**Task statement**
Could you copy exactly the lines from the one containing "verts.append(bm.verts.new((x, y, z" through the last line of the records below, and nothing else?

**The records**
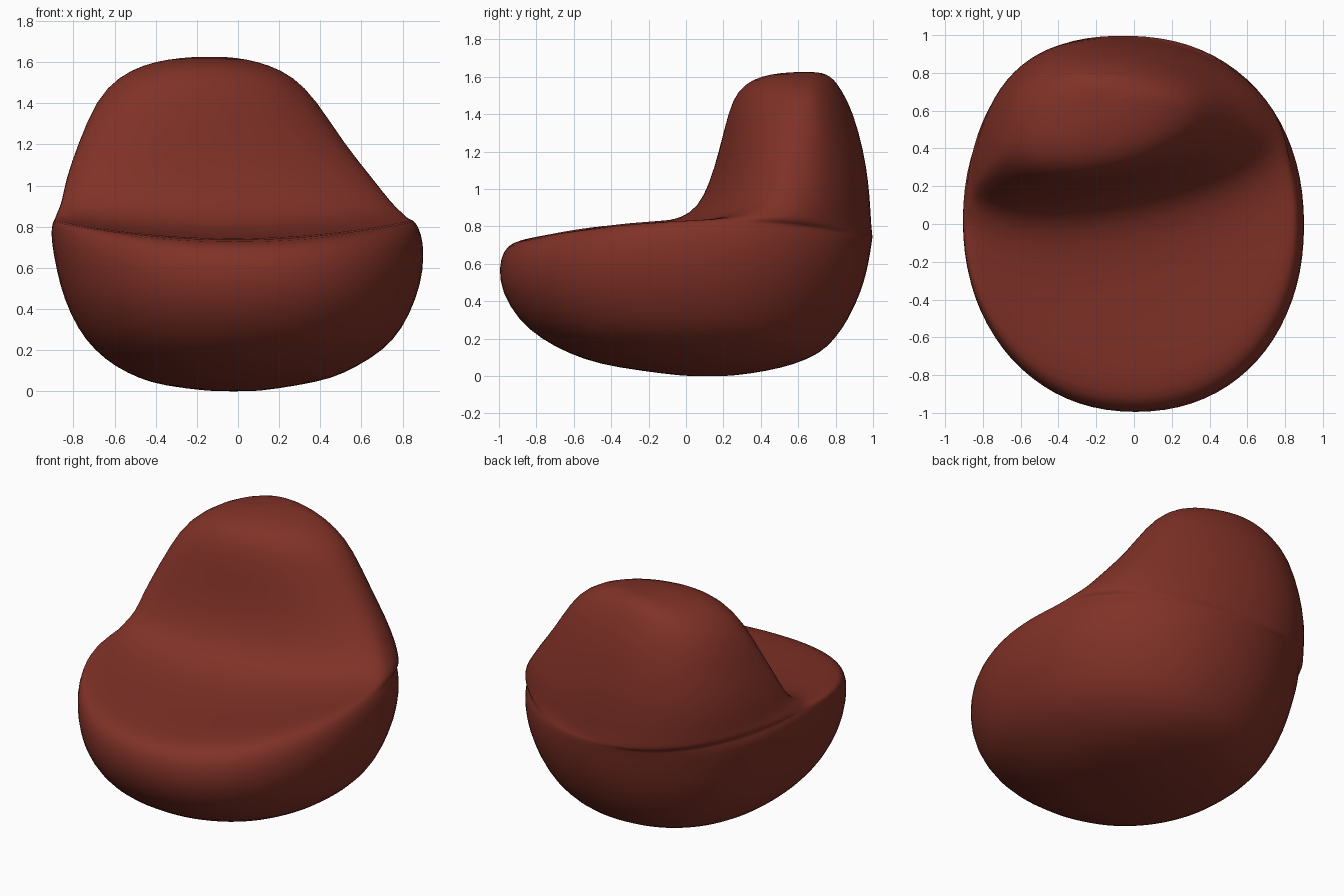
import bpy, bmesh, math

if "Cube" in bpy.data.objects:
    bpy.data.objects.remove(bpy.data.objects["Cube"])

SEGMENTS = 40

# Fabric
fabric = bpy.data.materials.new("brick_red_fabric")
fabric.diffuse_color = (0.215, 0.031, 0.02, 1)
fabric.use_nodes = True
fabric.node_tree.nodes["Principled BSDF"].inputs["Base Color"].default_value = fabric.diffuse_color

# Cross-sections from floor to crown: height, left x, right x, front y, back y
SECTIONS = [
    (0, -0.14, 0.10, -0.02, 0.25),
    (0.028, -0.37, 0.29, -0.24, 0.44),
    (0.062, -0.48, 0.46, -0.46, 0.58),
    (0.12, -0.60, 0.58, -0.63, 0.72),
    (0.20, -0.70, 0.71, -0.78, 0.80),
    (0.30, -0.78, 0.80, -0.90, 0.87),
    (0.45, -0.85, 0.87, -0.99, 0.94),
    (0.58, -0.885, 0.905, -1.005, 0.975),
    (0.67, -0.91, 0.905, -0.98, 0.99),
    (0.715, -0.91, 0.88, -0.93, 0.997),
    (0.738, -0.90, 0.86, -0.84, 1.0),
    (0.746, -0.895, 0.84, -0.55, 1.0),
    (0.758, -0.89, 0.82, -0.20, 0.997),
    (0.81, -0.88, 0.795, -0.03, 0.99),
    (0.90, -0.86, 0.75, 0.07, 0.985),
    (1.03, -0.84, 0.66, 0.13, 0.975),
    (1.20, -0.78, 0.52, 0.18, 0.95),
    (1.42, -0.69, 0.38, 0.23, 0.89),
    (1.53, -0.58, 0.27, 0.28, 0.83),
    (1.587, -0.46, 0.15, 0.36, 0.79),
    (1.614, -0.34, 0.04, 0.45, 0.75),
    (1.625, -0.22, -0.05, 0.56, 0.70),
]


def clamp(v):
    return max(0.0, min(1.0, v))


def soft(v, n=2.15):
    """Slightly squared circle component."""
    return math.copysign(abs(v) ** (2 / n), v)


def ring(bm, z, xl, xr, yf, yb):
    above_seat = clamp((z - 0.73) / 0.035)
    # the backrest turns a little to one side
    twist = 0.14 * above_seat * math.sqrt(clamp((1.7 - z) / 0.67))
    # the widest line sits further forward just above the seat
    ym = (yf + yb) / 2 - 0.24 * above_seat * clamp((1.55 - z) / 0.75)
    # the sides of the seat rise into low arms
    lift = 0.09 * math.exp(-((z - 0.745) / 0.11) ** 2)
    front = math.sqrt((ym - yf) ** 2 - twist ** 2)
    verts = []
    for i in range(SEGMENTS):
        a = math.tau * i / SEGMENTS
        c, s = soft(math.cos(a)), soft(math.sin(a))
        x = (xl + xr) / 2 + (xr - xl) / 2 * c
        if s < 0:
            y = ym + front * s + twist * c
        else:
            y = ym + (yb - ym) * s + twist * c * (1 - 1.4 * s)
        verts.append(bm.verts.new((x, y, z + lift * c * c)))
    return verts


# Bean bag body lofted through the sections
bm = bmesh.new()
rings = [ring(bm, *s) for s in SECTIONS]
for low, high in zip(rings, rings[1:]):
    for i in range(SEGMENTS):
        j = (i + 1) % SEGMENTS
        bm.faces.new((low[i], low[j], high[j], high[i]))

# Floor and crown caps
caps = [bm.faces.new(rings[0]), bm.faces.new(rings[-1])]
bmesh.ops.poke(bm, faces=caps)
bmesh.ops.recalc_face_normals(bm, faces=bm.faces)
for f in bm.faces:
    f.smooth = True

mesh = bpy.data.meshes.new("bean_bag_seat")
bm.to_mesh(mesh)
bm.free()
mesh.materials.append(fabric)
seat = bpy.data.objects.new("bean_bag_seat", mesh)
bpy.context.collection.objects.link(seat)
sub = seat.modifiers.new("soft_surface", 'SUBSURF')
sub.levels = sub.render_levels = 1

**Response**
        verts.append(bm.verts.new((x, y, z + lift * c * c)))
    return verts


# Bean bag body lofted through the sections
bm = bmesh.new()
rings = [ring(bm, *s) for s in SECTIONS]
for low, high in zip(rings, rings[1:]):
    for i in range(SEGMENTS):
        j = (i + 1) % SEGMENTS
        bm.faces.new((low[i], low[j], high[j], high[i]))

# Floor and crown caps
caps = [bm.faces.new(rings[0]), bm.faces.new(rings[-1])]
bmesh.ops.poke(bm, faces=caps)
bmesh.ops.recalc_face_normals(bm, faces=bm.faces)
for f in bm.faces:
    f.smooth = True

mesh = bpy.data.meshes.new("bean_bag_seat")
bm.to_mesh(mesh)
bm.free()
mesh.materials.append(fabric)
seat = bpy.data.objects.new("bean_bag_seat", mesh)
bpy.context.collection.objects.link(seat)
sub = seat.modifiers.new("soft_surface", 'SUBSURF')
sub.levels = sub.render_levels = 1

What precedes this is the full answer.